Green Fire: Aldo Leopold and a Land Ethic for our Time
Last Friday, I slipped out of Camp Granola for a little green indulgence, a screening of the new Aldo Leopold biography, Green Fire: Aldo Leopold and a Land Ethic for our Time.
Any greenie worth his or her Birkenstocks has read Leopold’s work. He’s one of the most enduring icons of conservation so obviously I wasn’t going to miss my chance to see this movie. In a nutshell, and my totally biased opinion, I thought Green Fire was a fitting and poignant biography of a man truly ahead of his time. I’m not even going to pretend I can give an objective review of this production but I will share some of the points that resonated with me.

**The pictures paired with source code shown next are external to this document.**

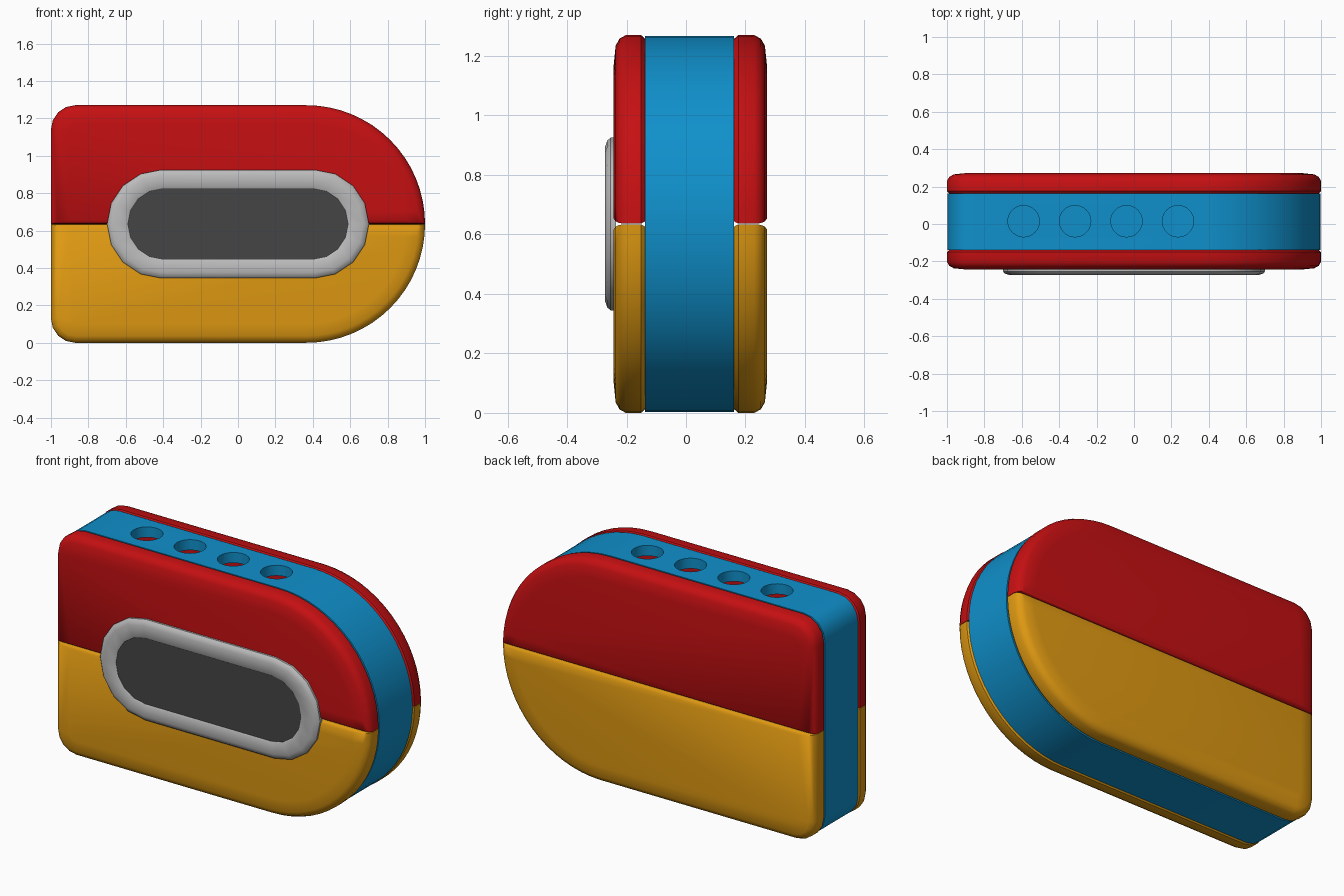
import bpy, bmesh, math

if "Cube" in bpy.data.objects:
    bpy.data.objects.remove(bpy.data.objects["Cube"])

ZC, R, CX, RL = 0.635, 0.635, 0.365, 0.13   # mid height, nose radius, nose centre x, rear corner radius


def material(name, rgb):
    m = bpy.data.materials.new(name)
    m.diffuse_color = (*rgb, 1)
    m.use_nodes = True
    m.node_tree.nodes["Principled BSDF"].inputs["Base Color"].default_value = m.diffuse_color
    return m


RED = material("red", (0.56, 0.005, 0.006))
ORANGE = material("orange", (0.74, 0.32, 0.006))
BLUE = material("blue", (0.005, 0.28, 0.60))
GREY = material("light grey", (0.50, 0.50, 0.50))
DARK = material("dark grey", (0.06, 0.06, 0.06))


def half_outline(inset, seam):
    """Upper half of the body outline as (x, height above middle)."""
    r, n = R - inset, 16
    a0 = math.asin(seam / r)
    pts = []
    for i in range(n + 1):
        a = a0 + (math.pi / 2 - a0) * i / n
        pts.append((CX + r * math.cos(a), r * math.sin(a)))
    rl = max(RL - inset, 0.02)
    for i in range(5):
        a = math.pi / 2 * (1 + i / 4)
        pts.append((-1 + inset + rl + rl * math.cos(a), r - rl + rl * math.sin(a)))
    pts.append((-1 + inset, seam))
    return pts


def full_outline(inset):
    top = half_outline(inset, 0)
    return top[:-1] + [(x, -z) for x, z in reversed(top[1:-1])]


def stadium(r, cx, n=8):
    pts = []
    for s in (0, 1):
        for i in range(n + 1):
            a = -math.pi / 2 + math.pi * (i / n + s)
            pts.append(((cx if s == 0 else -cx) + r * math.cos(a), r * math.sin(a)))
    return pts


def loft(name, rings, mat, closed=False, flip=1, angle=40):
    """Join rings of (points, y) by quads; cap the ends, or close the loop."""
    bm = bmesh.new()
    loops = [[bm.verts.new((x, y, ZC + flip * z)) for x, z in pts] for pts, y in rings]
    n = len(loops[0])
    pairs = list(zip(loops, loops[1:]))
    if closed:
        pairs.append((loops[-1], loops[0]))
    else:
        bm.faces.new(loops[0])
        bm.faces.new(loops[-1])
    for a, b in pairs:
        for i in range(n):
            j = (i + 1) % n
            bm.faces.new((a[i], a[j], b[j], b[i]))
    bmesh.ops.recalc_face_normals(bm, faces=bm.faces)
    me = bpy.data.meshes.new(name)
    bm.to_mesh(me)
    bm.free()
    ob = bpy.data.objects.new(name, me)
    bpy.context.collection.objects.link(ob)
    me.materials.append(mat)
    if angle:
        smooth(ob, angle)
    return ob


def smooth(ob, angle=40):
    bpy.ops.object.select_all(action='DESELECT')
    ob.select_set(True)
    bpy.context.view_layer.objects.active = ob
    bpy.ops.object.shade_smooth_by_angle(angle=math.radians(angle))


# Shell halves: (inset, seam gap, depth fraction) from the band outwards
PROFILE = [(0.014, 0.010, 0.0), (0.0, 0.001, 0.14), (0.0, 0.001, 0.62),
           (0.012, 0.003, 0.82), (0.036, 0.009, 0.94), (0.10, 0.018, 1.0)]
for side, y0, y1 in (("front", -0.136, -0.243), ("back", 0.160, 0.272)):
    for half, flip, mat in (("upper", 1, RED), ("lower", -1, ORANGE)):
        loft(f"{side}_{half}_shell",
             [(half_outline(i, s), y0 + (y1 - y0) * t) for i, s, t in PROFILE], mat, flip=flip)

# Hollow middle band
band = loft("middle_band",
            [(full_outline(0.003), -0.138), (full_outline(0.003), 0.162),
             (full_outline(0.063), 0.162), (full_outline(0.063), -0.138)],
            BLUE, closed=True, angle=0)

# Four round holes through the top of the band
bm = bmesh.new()
for k in range(4):
    ret = bmesh.ops.create_cone(bm, cap_ends=True, segments=32, radius1=0.084, radius2=0.084, depth=0.3)
    bmesh.ops.translate(bm, verts=ret["verts"], vec=(-0.59 + 0.275 * k, 0.015, 1.25))
me = bpy.data.meshes.new("hole_cutter")
bm.to_mesh(me)
bm.free()
me.materials.append(BLUE)
cutter = bpy.data.objects.new("hole_cutter", me)
bpy.context.collection.objects.link(cutter)
cutter.hide_render = True
mod = band.modifiers.new("holes", 'BOOLEAN')
mod.operation, mod.solver, mod.object = 'DIFFERENCE', 'EXACT', cutter
bpy.context.view_layer.objects.active = band
bpy.ops.object.modifier_apply(modifier=mod.name)
bpy.data.objects.remove(cutter)
smooth(band)

# Display frame and screen on the front
loft("display_frame",
     [(stadium(r, 0.41 - c), y) for r, c, y in
      ((0.29, 0, -0.235), (0.29, 0, -0.254), (0.28, 0, -0.265), (0.26, 0, -0.272),
       (0.195, 0.01, -0.272), (0.19, 0.01, -0.268), (0.19, 0.01, -0.235))], GREY, closed=True)
loft("display_screen", [(stadium(0.191, 0.40), -0.258), (stadium(0.191, 0.40), -0.267)], DARK)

- As a greenly-inclined person, I was certainly familiar with Leopold’s famous quotes but I had lost sight of the fact that his idea of a land ethic took a lifetime to develop. In so many posthumous summaries of the lives of people as influential as Leopold, their crowning ideas are often inadvertently portrayed as having been established from the beginning of their careers. As I struggle with my own situation and personal role in the environmental failings of modern society, I frequently beat myself up for the bad choices I’ve made. While some introspection is always appropriate, I have to remember that even such a pioneer as Leopold didn’t have it all figured out from the get-go. The makers of Green Fire elegantly acknowledged the journey it took for Leopold to develop his idea of a land ethic.
- Each of his family members is remarkable in their own right. His surviving children that appeared in the movie were thoroughly engaging. Their delight in their family heritage comes through in the movie and it’s was quite a treat to hear their stories. I hope my children remember our outdoor adventures with the same fondness.
- The most compelling message to the modern environmental/conservation movement is to remember the land-human connection. In my green opinion, we have to forge connections between the land and people from all walks of life to gain broad-based support for environmental policy changes. It’s just another point that Aldo nailed decades before the rest of us figured it out.
The family is still working through The Aldo Leopold Foundation to preserve and expand upon their namesake’s vision. I do believe I’ll be putting the Leopold Center on my bucket list of places to see.
At any rate, I’ve been slowly rereading my cherished copy of A Sand County Almanac. I’m not sure how many times I’ve read it but it’s still as vivid and compelling as it was on my first read. We just won’t get into how long ago that was.
A big belated thanks to the crew over at GEHC for arranging the screening. If you ever in the Atlanta area, please stop in and check out the facility. It’s ranks really high here at Camp Granola and gets the completely uncoveted Val in Real Life Seal of Approval.